3120 words - 12 pages John Milton's Paradise Lost John Milton’s Paradise Lost is filled with fantastical tales from the depths of Hell, extravagant descriptions of the fallen angels, and a curious recitation of the council of demons in their new palace. How did Milton dream up such vivid depictions of such horrible demons as the ones we see in Book I? Most of his fallen angels originate in the form of Pagan gods condemned by the Bible, with actual historical

The Fallen Angels In John Milton's Paradise Lost

2210 words - 9 pages Paradise Lost. Rpt. New York: Oxford UP, 1979. Milton, John. Paradise Lost. In John Milton: Complete Poems and Major Prose. Ed. Merritt Y. Hughes. Indianapolis: Odyssey, 1980. O'Keeffe, Timothy J. "An Analogue to Milton's 'Sin' and More on the Tradition." Milton Quarterly 5 (1971): 74-77. Patrick, John M. "Milton, Phineas Fletcher, Spenser, and Ovid--Sin at Hell's Gates." Notes and Queries Sept. 1956: 384-86.

Adam And Eve: Breaking The Social Construct With John Milton's Paradise Lost

1530 words - 6 pages between male and female; they are simply human. Although the question of gender hierarchy may never be aptly answered, Milton in Paradise Lost states his controversial estimation of the ideal gender relationship – equality. Works Cited Milton, John. Paradise Lost. Ed. Gordon Teskey. New York: Norton, W. W. &, 2005. Print. Weldon, Fay. The Life and Loves of a She-Devil. New York: Ballantine, 1985. Print.

Sin And Death In John Milton's Paradise Lost
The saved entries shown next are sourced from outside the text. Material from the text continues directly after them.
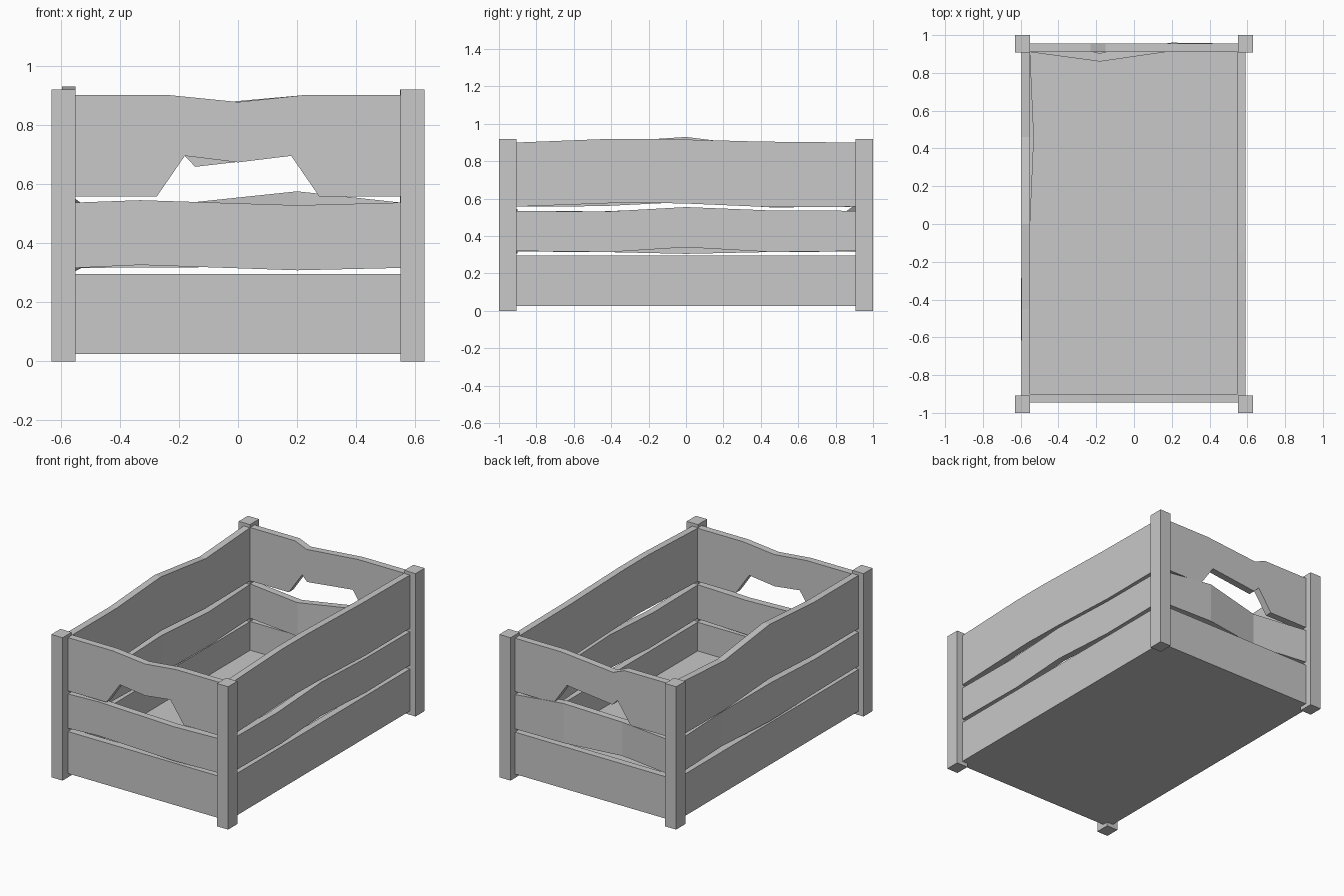
import bpy
import bmesh

cube = bpy.data.objects.get("Cube")
if cube:
    bpy.data.objects.remove(cube, do_unlink=True)

wood = bpy.data.materials.new("plain_grey")
wood.use_nodes = True
GREY = (0.58, 0.58, 0.58, 1)
wood.diffuse_color = GREY
wood.node_tree.nodes["Principled BSDF"].inputs["Base Color"].default_value = GREY


def finish(name, bm):
    bmesh.ops.recalc_face_normals(bm, faces=bm.faces)
    mesh = bpy.data.meshes.new(name)
    bm.to_mesh(mesh)
    bm.free()
    mesh.materials.append(wood)
    obj = bpy.data.objects.new(name, mesh)
    bpy.context.collection.objects.link(obj)


def box(name, low, high):
    bm = bmesh.new()
    bmesh.ops.create_cube(bm, size=1)
    for v in bm.verts:
        v.co = [high[i] if v.co[i] > 0 else low[i] for i in range(3)]
    finish(name, bm)


def sample(line, u):
    """Height of a polyline at u."""
    for (u0, v0), (u1, v1) in zip(line, line[1:]):
        if u <= u1:
            return v0 + (v1 - v0) * (u - u0) / (u1 - u0)
    return line[-1][1]


def board(name, axis, near, far, half, bottom, top, bow=()):
    """Warped plank along axis; each edge is (end height, inner points)."""
    def line(end, pts):
        return [(-half, end), *pts, (half, end)]
    low, high, bend = line(*bottom), line(*top), line(0, bow)
    stations = sorted({u for pts in (low, high, bend) for u, _ in pts})
    bm = bmesh.new()
    rings = []
    for u in stations:
        shift, z0, z1 = sample(bend, u), sample(low, u), sample(high, u)
        ring = []
        for d, z in ((near, z0), (far, z0), (far, z1), (near, z1)):
            d += shift
            ring.append(bm.verts.new((u, d, z) if axis == "x" else (d, u, z)))
        rings.append(ring)
    for a, b in zip(rings, rings[1:]):
        for i in range(4):
            j = (i + 1) % 4
            bm.faces.new((a[i], a[j], b[j], b[i]))
    bm.faces.new(rings[0])
    bm.faces.new(rings[-1])
    finish(name, bm)


# Corner posts
for sx, side in ((-1, "right"), (1, "left")):
    for sy, end in ((-1, "front"), (1, "back")):
        xs = sorted((sx * 0.55, sx * 0.63))
        ys = sorted((sy * 0.907, sy))
        box(f"{end}_{side}_post", (xs[0], ys[0], 0), (xs[1], ys[1], 0.92))

# Floor
box("floor", (-0.55, -0.907, 0.025), (0.55, 0.91, 0.11))

X, Y = 0.55, 0.91
FRONT, BACK = ("x", -0.945, -0.9, X), ("x", 0.91, 0.955, X)
RIGHT, LEFT = ("y", -0.595, -0.55, Y), ("y", 0.547, 0.59, Y)

# Straight lowest boards
for name, wall in (("front", FRONT), ("back", BACK), ("right", RIGHT), ("left", LEFT)):
    board(name + "_lower_board", *wall, (0.025, ()), (0.295, ()))

# Bowed middle boards
board("front_middle_board", *FRONT,
      (0.316, [(-0.33, 0.326), (0.2, 0.308)]),
      (0.537, [(-0.33, 0.545), (0.2, 0.528)]))
board("back_middle_board", *BACK,
      (0.316, [(-0.18, 0.318), (0.2, 0.32)]),
      (0.537, [(-0.18, 0.535), (0.2, 0.575)]),
      [(-0.18, -0.05), (0.2, 0.005)])
board("right_middle_board", *RIGHT,
      (0.317, [(-0.45, 0.315), (0, 0.305), (0.46, 0.315)]),
      (0.535, [(-0.45, 0.532), (0, 0.55), (0.46, 0.535)]),
      [(-0.45, -0.003), (0, 0), (0.46, 0.02)])
board("left_middle_board", *LEFT,
      (0.32, [(-0.4, 0.315), (0, 0.34), (0.45, 0.315)]),
      (0.535, [(-0.45, 0.53), (0, 0.555), (0.45, 0.537)]))

# Upper end boards with hand holes
FOOT = 0.557
board("front_upper_board", *FRONT,
      (FOOT, [(-0.275, FOOT), (-0.18, 0.695), (0, 0.673), (0.18, 0.695), (0.275, FOOT)]),
      (0.9, [(-0.23, 0.9), (0, 0.877), (0.22, 0.9)]))
board("back_upper_board", *BACK,
      (FOOT, [(-0.275, FOOT), (-0.18, 0.695), (-0.145, 0.658), (0.18, 0.695), (0.275, FOOT)]),
      (0.9, [(-0.23, 0.9), (-0.15, 0.867), (0.22, 0.9)]))

# Upper side boards
board("right_upper_board", *RIGHT,
      (FOOT, [(-0.45, 0.56), (0, 0.582), (0.46, 0.553)]),
      (0.9, [(-0.45, 0.9), (0, 0.93), (0.46, 0.873)]))
board("left_upper_board", *LEFT,
      (FOOT, [(-0.3, 0.58), (0, 0.574), (0.45, 0.555)]),
      (0.9, [(-0.4, 0.92), (-0.15, 0.92), (0.4, 0.905)]))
2555 words - 10 pages were conceived." . . . In the minute or so it took for all this to transpire, I went from feeling burdened and old and tired to feeling light, new, clean. I was transformed from failure to triumph. It was the moment I knew who I was. When I was quite young and just being taught to read, the books I was taught to read from were the Bible, Paradise Lost, and some plays by William Shakespeare. I knew well the Book of